**Extracted entries**
****************

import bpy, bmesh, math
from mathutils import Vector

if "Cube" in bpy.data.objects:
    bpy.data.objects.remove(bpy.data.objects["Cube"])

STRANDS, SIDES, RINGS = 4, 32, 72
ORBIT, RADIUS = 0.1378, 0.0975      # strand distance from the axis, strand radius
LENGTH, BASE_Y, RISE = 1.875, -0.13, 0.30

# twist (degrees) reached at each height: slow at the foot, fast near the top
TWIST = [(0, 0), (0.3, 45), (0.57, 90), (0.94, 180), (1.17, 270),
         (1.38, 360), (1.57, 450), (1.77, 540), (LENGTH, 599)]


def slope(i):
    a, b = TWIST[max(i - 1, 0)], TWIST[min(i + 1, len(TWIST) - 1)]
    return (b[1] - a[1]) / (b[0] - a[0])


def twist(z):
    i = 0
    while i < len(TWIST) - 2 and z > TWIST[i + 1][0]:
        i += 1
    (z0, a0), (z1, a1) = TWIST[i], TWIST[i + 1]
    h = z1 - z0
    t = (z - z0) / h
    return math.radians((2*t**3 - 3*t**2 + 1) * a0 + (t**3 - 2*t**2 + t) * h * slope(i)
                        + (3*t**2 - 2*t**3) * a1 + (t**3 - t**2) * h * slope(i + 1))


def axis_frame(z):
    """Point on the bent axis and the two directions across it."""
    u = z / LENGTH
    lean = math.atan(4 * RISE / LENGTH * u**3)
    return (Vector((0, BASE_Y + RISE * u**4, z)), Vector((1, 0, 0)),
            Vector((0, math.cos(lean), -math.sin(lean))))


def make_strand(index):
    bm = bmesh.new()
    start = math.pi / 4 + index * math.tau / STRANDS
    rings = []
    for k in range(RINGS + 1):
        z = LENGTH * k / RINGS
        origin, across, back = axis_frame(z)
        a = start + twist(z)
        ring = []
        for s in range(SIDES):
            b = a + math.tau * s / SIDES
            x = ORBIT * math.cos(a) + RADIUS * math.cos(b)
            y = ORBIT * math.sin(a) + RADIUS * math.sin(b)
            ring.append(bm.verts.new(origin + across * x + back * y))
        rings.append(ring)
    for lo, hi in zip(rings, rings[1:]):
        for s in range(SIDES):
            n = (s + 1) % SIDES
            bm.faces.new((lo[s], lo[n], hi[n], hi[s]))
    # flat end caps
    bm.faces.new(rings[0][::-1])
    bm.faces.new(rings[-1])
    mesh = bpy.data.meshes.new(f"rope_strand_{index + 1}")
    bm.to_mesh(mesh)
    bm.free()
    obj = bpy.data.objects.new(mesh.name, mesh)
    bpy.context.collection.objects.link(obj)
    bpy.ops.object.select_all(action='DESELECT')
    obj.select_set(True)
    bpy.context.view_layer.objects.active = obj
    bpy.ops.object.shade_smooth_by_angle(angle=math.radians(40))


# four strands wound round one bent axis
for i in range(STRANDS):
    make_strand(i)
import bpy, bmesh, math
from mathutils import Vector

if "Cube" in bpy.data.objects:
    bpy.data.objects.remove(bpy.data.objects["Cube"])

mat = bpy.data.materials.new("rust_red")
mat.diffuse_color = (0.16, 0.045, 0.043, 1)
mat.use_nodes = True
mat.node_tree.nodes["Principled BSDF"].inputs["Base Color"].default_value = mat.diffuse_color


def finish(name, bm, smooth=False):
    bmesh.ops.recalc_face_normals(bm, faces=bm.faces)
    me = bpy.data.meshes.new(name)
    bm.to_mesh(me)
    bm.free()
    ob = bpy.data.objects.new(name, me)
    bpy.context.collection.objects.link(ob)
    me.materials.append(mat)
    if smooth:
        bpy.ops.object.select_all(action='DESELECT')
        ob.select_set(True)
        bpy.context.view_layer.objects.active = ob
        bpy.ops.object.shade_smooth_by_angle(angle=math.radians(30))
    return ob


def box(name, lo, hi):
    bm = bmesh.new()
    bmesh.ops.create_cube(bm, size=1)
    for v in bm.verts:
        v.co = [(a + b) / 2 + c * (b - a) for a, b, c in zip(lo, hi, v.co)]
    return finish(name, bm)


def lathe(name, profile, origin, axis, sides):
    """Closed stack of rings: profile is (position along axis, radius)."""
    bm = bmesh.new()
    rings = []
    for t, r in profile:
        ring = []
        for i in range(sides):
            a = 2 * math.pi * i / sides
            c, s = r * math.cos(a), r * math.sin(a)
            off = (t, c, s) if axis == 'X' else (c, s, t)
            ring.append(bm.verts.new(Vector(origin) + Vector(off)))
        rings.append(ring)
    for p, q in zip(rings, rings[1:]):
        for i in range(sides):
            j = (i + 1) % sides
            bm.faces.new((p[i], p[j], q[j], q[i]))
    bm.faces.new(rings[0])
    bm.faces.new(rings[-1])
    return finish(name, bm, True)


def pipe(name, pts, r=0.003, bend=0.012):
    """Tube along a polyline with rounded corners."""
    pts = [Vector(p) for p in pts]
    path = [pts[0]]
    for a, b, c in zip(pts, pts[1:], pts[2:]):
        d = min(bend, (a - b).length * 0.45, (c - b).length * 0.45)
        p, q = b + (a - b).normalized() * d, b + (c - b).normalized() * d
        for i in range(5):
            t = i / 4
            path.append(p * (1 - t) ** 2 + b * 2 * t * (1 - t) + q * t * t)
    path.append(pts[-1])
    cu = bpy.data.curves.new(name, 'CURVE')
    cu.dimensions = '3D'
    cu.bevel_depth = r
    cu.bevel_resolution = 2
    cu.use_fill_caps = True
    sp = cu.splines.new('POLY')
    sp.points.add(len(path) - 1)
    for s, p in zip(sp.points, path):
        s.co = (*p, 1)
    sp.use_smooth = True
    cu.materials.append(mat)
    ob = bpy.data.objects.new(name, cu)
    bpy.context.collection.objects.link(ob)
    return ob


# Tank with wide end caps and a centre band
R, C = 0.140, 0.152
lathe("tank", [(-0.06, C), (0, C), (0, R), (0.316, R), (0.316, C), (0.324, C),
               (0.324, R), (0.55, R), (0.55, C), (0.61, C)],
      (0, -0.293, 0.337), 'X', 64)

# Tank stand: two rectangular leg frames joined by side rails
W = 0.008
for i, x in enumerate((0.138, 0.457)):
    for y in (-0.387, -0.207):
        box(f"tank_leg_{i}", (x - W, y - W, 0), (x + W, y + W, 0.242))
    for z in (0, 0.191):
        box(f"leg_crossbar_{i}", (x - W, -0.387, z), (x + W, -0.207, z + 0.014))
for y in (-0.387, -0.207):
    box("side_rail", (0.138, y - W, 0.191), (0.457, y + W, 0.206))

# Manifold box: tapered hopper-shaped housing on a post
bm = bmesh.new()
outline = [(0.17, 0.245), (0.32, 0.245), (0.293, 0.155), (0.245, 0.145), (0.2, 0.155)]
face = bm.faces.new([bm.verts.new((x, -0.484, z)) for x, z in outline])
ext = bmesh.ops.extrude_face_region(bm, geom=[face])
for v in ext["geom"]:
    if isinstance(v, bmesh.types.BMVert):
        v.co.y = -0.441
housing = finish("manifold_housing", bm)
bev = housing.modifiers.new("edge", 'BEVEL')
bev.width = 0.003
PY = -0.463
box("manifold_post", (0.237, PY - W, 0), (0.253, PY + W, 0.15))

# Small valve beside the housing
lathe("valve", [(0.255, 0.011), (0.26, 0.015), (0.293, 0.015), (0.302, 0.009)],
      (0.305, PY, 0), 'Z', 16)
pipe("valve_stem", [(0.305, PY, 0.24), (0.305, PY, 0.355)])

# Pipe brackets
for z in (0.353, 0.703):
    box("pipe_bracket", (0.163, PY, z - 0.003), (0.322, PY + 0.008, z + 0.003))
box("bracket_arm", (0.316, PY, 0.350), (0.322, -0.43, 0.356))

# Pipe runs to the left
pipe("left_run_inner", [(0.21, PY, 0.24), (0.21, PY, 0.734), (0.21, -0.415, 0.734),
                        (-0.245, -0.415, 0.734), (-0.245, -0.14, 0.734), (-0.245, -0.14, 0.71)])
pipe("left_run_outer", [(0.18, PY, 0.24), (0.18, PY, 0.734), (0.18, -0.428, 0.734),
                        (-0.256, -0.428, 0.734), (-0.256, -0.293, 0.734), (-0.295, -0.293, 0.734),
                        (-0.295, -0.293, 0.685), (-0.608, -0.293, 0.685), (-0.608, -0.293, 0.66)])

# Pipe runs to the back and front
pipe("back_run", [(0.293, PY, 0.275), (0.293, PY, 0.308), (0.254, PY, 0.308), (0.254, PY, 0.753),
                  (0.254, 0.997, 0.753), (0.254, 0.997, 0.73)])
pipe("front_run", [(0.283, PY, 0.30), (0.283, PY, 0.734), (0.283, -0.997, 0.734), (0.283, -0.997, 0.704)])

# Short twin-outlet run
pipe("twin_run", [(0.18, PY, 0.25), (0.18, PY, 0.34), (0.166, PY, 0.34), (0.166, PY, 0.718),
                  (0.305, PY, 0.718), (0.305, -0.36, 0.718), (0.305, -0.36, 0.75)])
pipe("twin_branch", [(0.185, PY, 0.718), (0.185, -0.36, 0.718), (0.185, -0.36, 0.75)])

****************

**Exercise directions**
Show all lines from the data that contain "context".

**Solution for this task**
    bpy.context.collection.objects.link(obj)
    bpy.context.view_layer.objects.active = obj
    bpy.context.collection.objects.link(ob)
        bpy.context.view_layer.objects.active = ob
    bpy.context.collection.objects.link(ob)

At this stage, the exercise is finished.